# To do
Leaving out the pictures, copy each record below exactly.

------------

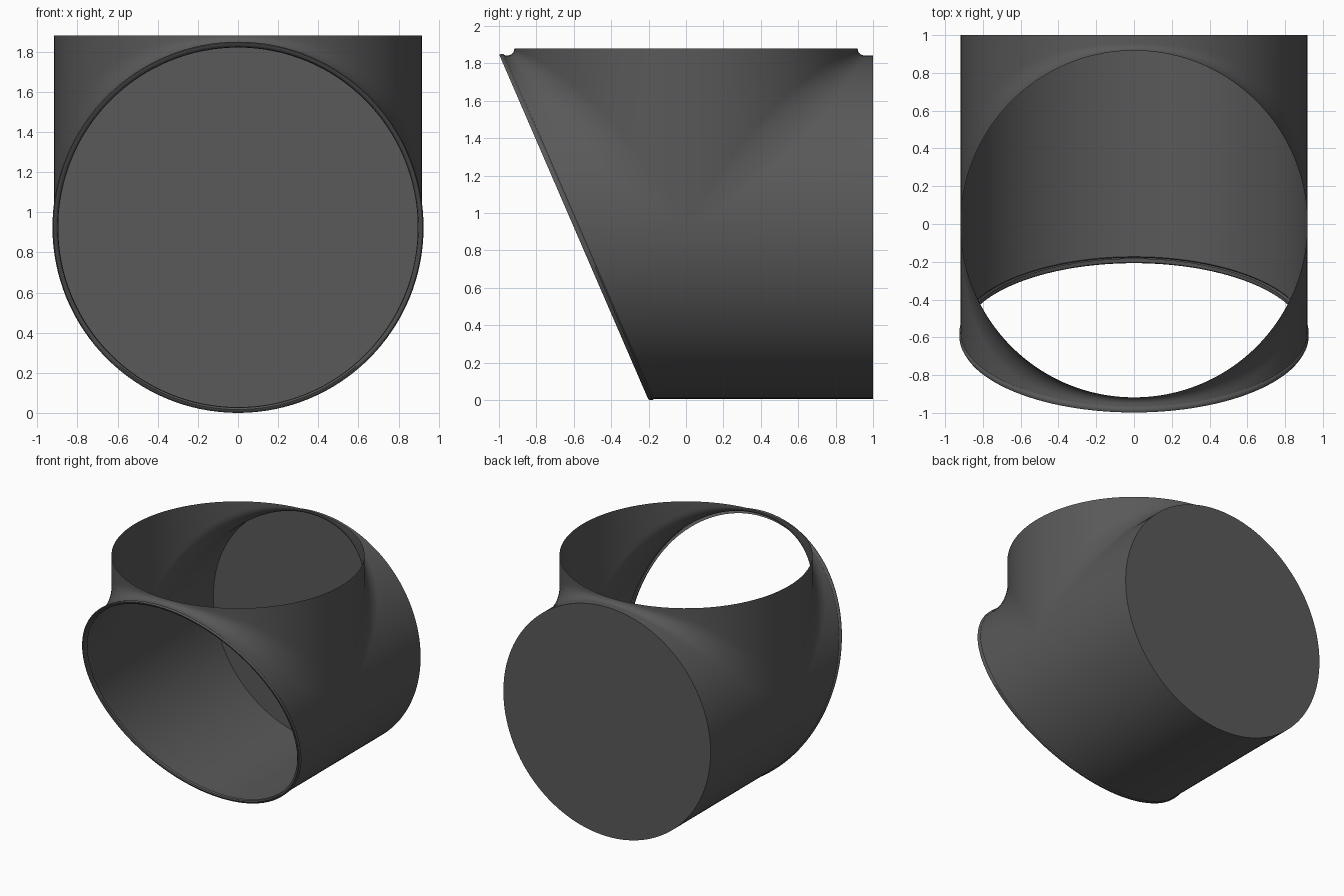
import bpy, bmesh
from math import sin, cos, pi

if "Cube" in bpy.data.objects:
    bpy.data.objects.remove(bpy.data.objects["Cube"])

R, C, TOP = 0.918, 0.925, 1.88     # tube radius, axis height, collar top
N = 64                             # segments per half turn

dark = bpy.data.materials.new("dark_grey")
dark.diffuse_color = (0.1, 0.1, 0.1, 1)
dark.use_nodes = True
dark.node_tree.nodes["Principled BSDF"].inputs["Base Color"].default_value = dark.diffuse_color


def front_y(z):
    """Slanted plane of the front mouth."""
    return -1 + (2 * C - z) * 0.8 / (2 * C)


def loft(bm, rows, close=False):
    grid = [[bm.verts.new(p) for p in row] for row in rows]
    pairs = list(zip(grid, grid[1:]))
    if close:
        pairs.append((grid[-1], grid[0]))
    for a, b in pairs:
        for j in range(len(a) - 1):
            bm.faces.new((a[j], a[j + 1], b[j + 1], b[j]))


def finish(bm, name):
    bmesh.ops.remove_doubles(bm, verts=bm.verts, dist=1e-5)
    bmesh.ops.dissolve_degenerate(bm, edges=bm.edges, dist=1e-5)
    bmesh.ops.recalc_face_normals(bm, faces=bm.faces)
    me = bpy.data.meshes.new(name)
    bm.to_mesh(me)
    bm.free()
    me.materials.append(dark)
    ob = bpy.data.objects.new(name, me)
    bpy.context.collection.objects.link(ob)
    bpy.ops.object.select_all(action='DESELECT')
    ob.select_set(True)
    bpy.context.view_layer.objects.active = ob
    bpy.ops.object.shade_smooth_by_angle(angle=0.8)
    return ob


def branch(t, side):
    """Line along the tube, blend arc, then line up the round collar."""
    s = max(sin(t), 0.0)
    x, m = R * cos(t), R * s
    k = s * (0.035 + 0.6 * (1 - s))
    end = front_y(C + m) + 0.03 if side < 0 else 1.0
    pts = [(x, end, C + m)]
    for i in range(11):
        a = i / 10 * pi / 2
        pts.append((x, side * (m + k - k * sin(a)), C + m + k - k * cos(a)))
    pts.append((x, side * m, TOP))
    return pts


# Body: horizontal tube blended into the vertical collar
bm = bmesh.new()
for side in (-1, 1):
    loft(bm, [branch(pi * i / N, side) for i in range(N + 1)])
lower = []
for i in range(N + 1):
    t = pi + pi * i / N
    x, z = R * cos(t), C + R * sin(t)
    lower.append([(x, front_y(z) + 0.03, z), (x, 0, z), (x, 1, z)])
loft(bm, lower)
finish(bm, "pipe_body")

# Flat disc closing the back
bm = bmesh.new()
bm.faces.new([bm.verts.new((R * cos(pi * i / N), 1, C + R * sin(pi * i / N)))
              for i in range(2 * N)])
finish(bm, "back_cap")

# Thin rounded lip around the slanted mouth
profile = [(R, 0.03), (0.925, 0.022), (0.925, 0.008), (0.92, 0.0),
           (0.908, 0.0), (0.899, 0.008), (0.896, 0.03)]
rows = []
for i in range(2 * N):
    t = pi * i / N
    rows.append([(r * cos(t), front_y(C + r * sin(t)) + d, C + r * sin(t))
                 for r, d in profile])
bm = bmesh.new()
loft(bm, rows, close=True)
finish(bm, "mouth_lip")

------------

# Response
import bpy, bmesh
from math import sin, cos, pi

if "Cube" in bpy.data.objects:
    bpy.data.objects.remove(bpy.data.objects["Cube"])

R, C, TOP = 0.918, 0.925, 1.88     # tube radius, axis height, collar top
N = 64                             # segments per half turn

dark = bpy.data.materials.new("dark_grey")
dark.diffuse_color = (0.1, 0.1, 0.1, 1)
dark.use_nodes = True
dark.node_tree.nodes["Principled BSDF"].inputs["Base Color"].default_value = dark.diffuse_color


def front_y(z):
    """Slanted plane of the front mouth."""
    return -1 + (2 * C - z) * 0.8 / (2 * C)


def loft(bm, rows, close=False):
    grid = [[bm.verts.new(p) for p in row] for row in rows]
    pairs = list(zip(grid, grid[1:]))
    if close:
        pairs.append((grid[-1], grid[0]))
    for a, b in pairs:
        for j in range(len(a) - 1):
            bm.faces.new((a[j], a[j + 1], b[j + 1], b[j]))


def finish(bm, name):
    bmesh.ops.remove_doubles(bm, verts=bm.verts, dist=1e-5)
    bmesh.ops.dissolve_degenerate(bm, edges=bm.edges, dist=1e-5)
    bmesh.ops.recalc_face_normals(bm, faces=bm.faces)
    me = bpy.data.meshes.new(name)
    bm.to_mesh(me)
    bm.free()
    me.materials.append(dark)
    ob = bpy.data.objects.new(name, me)
    bpy.context.collection.objects.link(ob)
    bpy.ops.object.select_all(action='DESELECT')
    ob.select_set(True)
    bpy.context.view_layer.objects.active = ob
    bpy.ops.object.shade_smooth_by_angle(angle=0.8)
    return ob


def branch(t, side):
    """Line along the tube, blend arc, then line up the round collar."""
    s = max(sin(t), 0.0)
    x, m = R * cos(t), R * s
    k = s * (0.035 + 0.6 * (1 - s))
    end = front_y(C + m) + 0.03 if side < 0 else 1.0
    pts = [(x, end, C + m)]
    for i in range(11):
        a = i / 10 * pi / 2
        pts.append((x, side * (m + k - k * sin(a)), C + m + k - k * cos(a)))
    pts.append((x, side * m, TOP))
    return pts


# Body: horizontal tube blended into the vertical collar
bm = bmesh.new()
for side in (-1, 1):
    loft(bm, [branch(pi * i / N, side) for i in range(N + 1)])
lower = []
for i in range(N + 1):
    t = pi + pi * i / N
    x, z = R * cos(t), C + R * sin(t)
    lower.append([(x, front_y(z) + 0.03, z), (x, 0, z), (x, 1, z)])
loft(bm, lower)
finish(bm, "pipe_body")

# Flat disc closing the back
bm = bmesh.new()
bm.faces.new([bm.verts.new((R * cos(pi * i / N), 1, C + R * sin(pi * i / N)))
              for i in range(2 * N)])
finish(bm, "back_cap")

# Thin rounded lip around the slanted mouth
profile = [(R, 0.03), (0.925, 0.022), (0.925, 0.008), (0.92, 0.0),
           (0.908, 0.0), (0.899, 0.008), (0.896, 0.03)]
rows = []
for i in range(2 * N):
    t = pi * i / N
    rows.append([(r * cos(t), front_y(C + r * sin(t)) + d, C + r * sin(t))
                 for r, d in profile])
bm = bmesh.new()
loft(bm, rows, close=True)
finish(bm, "mouth_lip")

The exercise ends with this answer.